by Sarah Nove ’20
Last January, The Board of Education adopted a resolution introduced by former SMOB Ananya Tadikonda, which called for a re-evaluation of school boundaries across the county. According to MCPS’s website, the Board will use external consultants to “conduct an in-depth review and analysis of how existing school and cluster boundaries support or impede the effective use of school facilities.”
The consultants will begin the boundary analysis this winter and plan to present their report to the Board around Spring 2020. The study itself will not alter boundaries, but the findings could influence or potentially prompt future changes. Proponents of the boundary study hope it will highlight necessary changes to school attendance zones and motivate MCPS to address the lack of funding, space, diversity, and resources that impact many schools in the county.

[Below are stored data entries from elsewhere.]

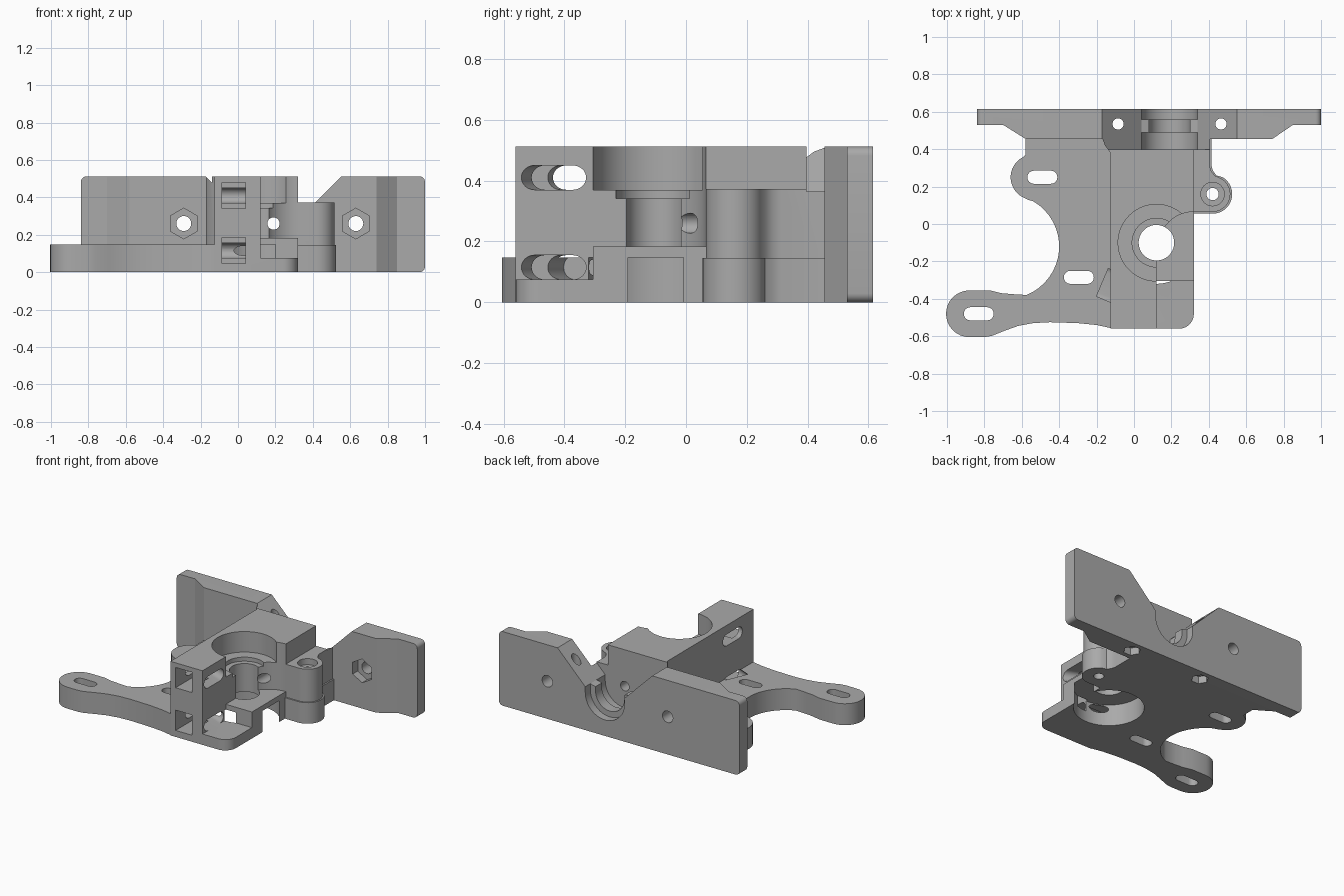
import bpy, bmesh, math
from mathutils import Matrix, Vector

if "Cube" in bpy.data.objects:
    bpy.data.objects.remove(bpy.data.objects["Cube"])

grey = bpy.data.materials.new("plastic_grey")
grey.use_nodes = True
COLOUR = (0.4, 0.4, 0.4, 1)
grey.diffuse_color = COLOUR
grey.node_tree.nodes["Principled BSDF"].inputs["Base Color"].default_value = COLOUR


def arc(cx, cy, r, start, end, n=16):
    angles = [math.radians(start + (end - start) * i / n) for i in range(n + 1)]
    return [(cx + r * math.cos(a), cy + r * math.sin(a)) for a in angles]


def circle(cx, cy, r, n=48):
    return arc(cx, cy, r, 0, 360, n)[:-1]


def stadium(cx, cy, half, r):
    return arc(cx + half - r, cy, r, -90, 90) + arc(cx - half + r, cy, r, 90, 270)


def rect(x0, x1, y0, y1):
    return [(x0, y0), (x1, y0), (x1, y1), (x0, y1)]


def prism(name, pts, lo, hi, axis="z"):
    """Extrude a 2D outline along an axis."""
    place = {"z": lambda a, b, h: (a, b, h),
             "y": lambda a, b, h: (a, h, b),
             "x": lambda a, b, h: (h, a, b)}[axis]
    bm = bmesh.new()
    low = [bm.verts.new(place(a, b, lo)) for a, b in pts]
    high = [bm.verts.new(place(a, b, hi)) for a, b in pts]
    bm.faces.new(low)
    bm.faces.new(high)
    for i in range(len(pts)):
        j = (i + 1) % len(pts)
        bm.faces.new((low[i], low[j], high[j], high[i]))
    bmesh.ops.recalc_face_normals(bm, faces=bm.faces)
    mesh = bpy.data.meshes.new(name)
    bm.to_mesh(mesh)
    bm.free()
    mesh.materials.append(grey)
    obj = bpy.data.objects.new(name, mesh)
    bpy.context.collection.objects.link(obj)
    return obj


def combine(other, operation):
    """Apply a boolean to the bracket and drop the tool object."""
    mod = bracket.modifiers.new("boolean", "BOOLEAN")
    mod.object, mod.operation, mod.solver = other, operation, "EXACT"
    graph = bpy.context.evaluated_depsgraph_get()
    mesh = bpy.data.meshes.new_from_object(bracket.evaluated_get(graph))
    bracket.modifiers.clear()
    bracket.data = mesh
    bpy.data.objects.remove(other)


def cut(pts, lo, hi, axis="z"):
    combine(prism("cutter", pts, lo, hi, axis), "DIFFERENCE")


# Base plate with two rounded ears and a motor-side scoop
base = ([(-0.58, 0.5), (-0.58, 0.37)] + arc(-0.54, 0.25, 0.12, 115, 245, 12)
        + [(-0.56, 0.127)] + arc(-0.68, -0.12, 0.28, 60, -68)
        + [(-0.65, -0.375), (-0.71, -0.37), (-0.77, -0.355)]
        + arc(-0.88, -0.48, 0.125, 90, 270)
        + [(-0.8, -0.605), (-0.76, -0.598), (-0.69, -0.57), (-0.62, -0.545),
           (-0.54, -0.53), (-0.45, -0.525), (-0.3, -0.53), (-0.2, -0.54), (-0.13, -0.555),
           (0, -0.555), (0, 0.5)])
bracket = prism("extruder_bracket", base, 0, 0.148)

# Tall bearing block
block = ([(-0.125, -0.56)] + arc(0.24, -0.48, 0.08, -90, 0, 10)
         + [(0.32, 0.5), (-0.17, 0.5), (-0.17, 0.46), (-0.155, 0.42), (-0.125, 0.38)])
combine(prism("bearing_block", block, 0, 0.512), "UNION")


# Hinge lug, wider at its foot
def lug(grow):
    return ([(0.2, 0.065 - grow)] + arc(0.42, 0.16, 0.095 + grow, -90, 60)
            + [(0.43 + grow, 0.26), (0.412 + grow, 0.285), (0.405 + grow, 0.31),
               (0.405 + grow, 0.5), (0.2, 0.5)])


combine(prism("hinge_lug", lug(0), 0.1, 0.372), "UNION")
combine(prism("hinge_foot", lug(0.01), 0, 0.145), "UNION")

# Mounting plate with thinner, rounded ends
plate = prism("mounting_plate", [(-0.84, 0.615), (-0.84, 0.53), (-0.7, 0.53), (-0.58, 0.455),
                                 (0.74, 0.455), (0.85, 0.53), (1, 0.53), (1, 0.615)], 0, 0.512)
bm = bmesh.new()
bm.from_mesh(plate.data)
ends = [e for e in bm.edges if all(v.co.x < -0.83 or v.co.x > 0.99 for v in e.verts)
        and abs(e.verts[0].co.y - e.verts[1].co.y) > 0.01]
bmesh.ops.bevel(bm, geom=ends, offset=0.03, segments=6, profile=0.5, affect="EDGES")
bm.to_mesh(plate.data)
bm.free()
combine(plate, "UNION")

# Open bay on the right for the pressure roller, with a low front ledge
bay = [(0.12, -0.7), (0.6, -0.7), (0.6, 0.05), (0.34, 0.065)] + arc(0.32, -0.125, 0.19, 90, 150) + [(0.12, -0.01)]
cut(bay, 0.183, 0.6)
cut(rect(0.12, 0.5, -0.7, -0.305), 0.075, 0.3)

# Bearing seats and shaft bore
for radius, lo, hi in ((0.205, 0.37, 0.6), (0.13, 0.342, 0.4), (0.095, 0.1, 0.5), (0.22, -0.1, 0.147)):
    cut(circle(0.12, -0.1, radius, 64), lo, hi)


# Nozzle cradle: V-shaped mouth, round seat and a retaining ridge
def cradle(r):
    return ([(-0.21, 0.55), (0.04, 0.3), (0.19 - r, 0.29)]
            + arc(0.19, 0.26, r, 180, 360, 24) + [(0.19 + r, 0.29), (0.34, 0.3), (0.59, 0.55)])


cut(cradle(0.11), 0.397, 0.7, "y")
cut(cradle(0.15), 0.397, 0.49, "y")
cut(cradle(0.15), 0.56, 0.7, "y")
cut(circle(0.19, 0.26, 0.033, 24), -0.1, 0.45, "y")

# Retaining bolt holes with hex nut traps underneath
for x in (-0.085, 0.465):
    cut(circle(x, 0.535, 0.03, 24), -0.1, 0.6)
    cut(circle(x, 0.535, 0.055, 6), -0.1, 0.05)

# Plate bolt holes with hex nut traps in front
for x in (-0.29, 0.63):
    cut(circle(x, 0.26, 0.04, 24), 0.3, 0.7, "y")
    cut([(x + b, 0.26 + a) for a, b in circle(0, 0, 0.082, 6)], 0.4, 0.51, "y")

# Hinge pin hole with counterbore
cut(circle(0.42, 0.16, 0.033, 24), -0.1, 0.5)
cut(circle(0.42, 0.16, 0.063, 32), 0.33, 0.5)

# Motor mounting slots
for x, y in ((-0.49, 0.25), (-0.295, -0.285), (-0.83, -0.48)):
    cut(stadium(x, y, 0.08, 0.035), -0.1, 0.3)

# Slanted spring-bolt slots and nut pockets in the front tower
pivot = Matrix.Translation(Vector((0.12, -0.435, 0)))
for z in (0.115, 0.41):
    slot = prism("cutter", stadium(0, z, 0.098, 0.04), -0.314, 0.12, "x")
    slot.data.transform(pivot @ Matrix.Rotation(math.radians(-23), 4, "Z"))
    combine(slot, "DIFFERENCE")
    cut(rect(-0.085, 0.04, z - 0.07, z + 0.07), -0.7, -0.38, "y")

# Shading
bracket.select_set(True)
bpy.context.view_layer.objects.active = bracket
bpy.ops.object.shade_smooth_by_angle(angle=math.radians(30))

“Examining the possibility of altering the boundaries for [MCPS] schools can present opportunities for progress toward ensuring that all students are able to reap the significant benefits of attending school with a diverse student body, and having class sizes that allow time and space for enhanced educational experiences,” stated Tadikonda in her resolution.
In public meetings that discussed the boundary assessment last April, participants were asked what they thought were the “greatest concerns among parents about the current attendance zones.” Participants, answering in groups, wrote their answers on posters, many of which detailed concerns about inequality and “de facto segregation” in MCPS. Some cited examples such as the “W” Schools––Whitman, Wootton, Walter Johnson and Winston Churchill––and other schools located in wealthier areas that receive more donations from parents than schools in low income areas.

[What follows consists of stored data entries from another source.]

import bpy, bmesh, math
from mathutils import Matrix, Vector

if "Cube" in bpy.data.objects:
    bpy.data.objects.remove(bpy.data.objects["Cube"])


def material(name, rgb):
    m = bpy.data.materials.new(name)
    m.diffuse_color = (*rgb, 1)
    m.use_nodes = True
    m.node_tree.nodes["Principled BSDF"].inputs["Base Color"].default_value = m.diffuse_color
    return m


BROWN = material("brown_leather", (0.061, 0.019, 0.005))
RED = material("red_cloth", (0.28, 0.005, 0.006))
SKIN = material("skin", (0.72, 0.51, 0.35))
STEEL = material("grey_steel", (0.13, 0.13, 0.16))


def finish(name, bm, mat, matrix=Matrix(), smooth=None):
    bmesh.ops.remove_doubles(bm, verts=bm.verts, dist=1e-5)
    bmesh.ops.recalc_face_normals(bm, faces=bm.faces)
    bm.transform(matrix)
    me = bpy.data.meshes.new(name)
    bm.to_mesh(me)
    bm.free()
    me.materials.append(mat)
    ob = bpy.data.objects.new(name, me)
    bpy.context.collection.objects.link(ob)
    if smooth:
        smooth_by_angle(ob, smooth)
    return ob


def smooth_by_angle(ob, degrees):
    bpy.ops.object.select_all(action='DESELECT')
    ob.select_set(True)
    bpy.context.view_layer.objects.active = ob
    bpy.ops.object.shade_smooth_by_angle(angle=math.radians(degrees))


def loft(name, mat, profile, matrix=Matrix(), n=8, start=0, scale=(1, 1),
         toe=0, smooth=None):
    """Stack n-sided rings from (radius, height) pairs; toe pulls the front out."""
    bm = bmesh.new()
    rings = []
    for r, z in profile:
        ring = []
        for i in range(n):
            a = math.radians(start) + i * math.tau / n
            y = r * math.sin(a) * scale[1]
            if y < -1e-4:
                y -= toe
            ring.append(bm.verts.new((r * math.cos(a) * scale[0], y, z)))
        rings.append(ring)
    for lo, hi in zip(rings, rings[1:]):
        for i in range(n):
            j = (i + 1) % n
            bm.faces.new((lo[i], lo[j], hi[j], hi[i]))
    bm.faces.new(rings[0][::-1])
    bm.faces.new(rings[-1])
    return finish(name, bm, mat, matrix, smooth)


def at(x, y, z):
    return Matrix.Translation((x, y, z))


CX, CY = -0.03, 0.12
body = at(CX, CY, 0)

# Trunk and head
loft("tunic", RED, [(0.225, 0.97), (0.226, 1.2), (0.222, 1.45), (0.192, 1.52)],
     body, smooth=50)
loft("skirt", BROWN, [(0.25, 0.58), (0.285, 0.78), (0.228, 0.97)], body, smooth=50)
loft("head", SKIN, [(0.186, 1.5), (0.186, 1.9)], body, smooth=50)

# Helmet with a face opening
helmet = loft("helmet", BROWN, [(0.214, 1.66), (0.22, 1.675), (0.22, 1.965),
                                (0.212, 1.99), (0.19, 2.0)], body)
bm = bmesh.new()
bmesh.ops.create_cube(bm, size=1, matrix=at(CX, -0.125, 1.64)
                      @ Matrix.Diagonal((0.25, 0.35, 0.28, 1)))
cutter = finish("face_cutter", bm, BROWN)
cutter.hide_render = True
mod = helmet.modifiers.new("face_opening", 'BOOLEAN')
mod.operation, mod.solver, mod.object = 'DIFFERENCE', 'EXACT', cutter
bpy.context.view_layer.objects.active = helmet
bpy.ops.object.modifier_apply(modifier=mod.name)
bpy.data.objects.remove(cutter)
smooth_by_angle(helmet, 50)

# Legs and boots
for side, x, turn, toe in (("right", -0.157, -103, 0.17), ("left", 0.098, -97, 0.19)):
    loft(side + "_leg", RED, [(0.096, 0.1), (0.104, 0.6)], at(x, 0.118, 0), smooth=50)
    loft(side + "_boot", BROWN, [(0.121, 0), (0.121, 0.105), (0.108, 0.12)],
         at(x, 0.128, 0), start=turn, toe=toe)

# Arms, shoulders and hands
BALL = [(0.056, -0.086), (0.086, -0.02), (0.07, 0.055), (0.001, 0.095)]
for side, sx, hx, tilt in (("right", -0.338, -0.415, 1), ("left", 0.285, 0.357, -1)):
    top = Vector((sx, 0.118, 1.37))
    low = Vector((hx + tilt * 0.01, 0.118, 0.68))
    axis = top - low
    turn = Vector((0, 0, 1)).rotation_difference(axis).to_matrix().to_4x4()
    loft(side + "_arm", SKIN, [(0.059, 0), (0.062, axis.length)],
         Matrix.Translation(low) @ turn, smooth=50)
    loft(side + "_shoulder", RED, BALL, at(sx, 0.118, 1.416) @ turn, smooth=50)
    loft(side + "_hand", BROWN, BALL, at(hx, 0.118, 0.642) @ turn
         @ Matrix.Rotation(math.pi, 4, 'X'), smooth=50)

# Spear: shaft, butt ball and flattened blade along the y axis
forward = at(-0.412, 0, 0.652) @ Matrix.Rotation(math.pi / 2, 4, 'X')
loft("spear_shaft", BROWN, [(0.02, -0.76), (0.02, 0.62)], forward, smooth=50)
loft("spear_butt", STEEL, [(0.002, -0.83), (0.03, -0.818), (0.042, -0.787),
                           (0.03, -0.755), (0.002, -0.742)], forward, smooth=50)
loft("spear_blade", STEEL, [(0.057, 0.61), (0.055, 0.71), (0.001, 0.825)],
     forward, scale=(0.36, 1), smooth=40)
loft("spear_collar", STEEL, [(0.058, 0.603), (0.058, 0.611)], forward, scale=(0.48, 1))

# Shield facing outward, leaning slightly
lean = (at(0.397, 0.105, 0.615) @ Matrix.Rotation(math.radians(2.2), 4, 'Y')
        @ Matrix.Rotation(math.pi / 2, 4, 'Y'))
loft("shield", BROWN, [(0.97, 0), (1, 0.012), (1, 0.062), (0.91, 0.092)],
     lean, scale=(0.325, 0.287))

Another concern listed on many posters involved the possible impact of changing school assignments on the lives of students and their families. One group of participants worried that “parents who bought homes for school stability [will be] concerned about the prospect of uprooting their kids;” another feared an increase in transportation costs for parents and schools should bus routes change dramatically. However, MCPS emphasized in various statements that the upcoming analysis is not a recommendation or a cause for immediate changes.
“Neither the analysis nor the report can authorize a boundary study,” said Superintendent Jack Smith in Bethesda Magazine. “What it can do is help us be more informed to understand how to best use our facilities and use attendance zones around schools.”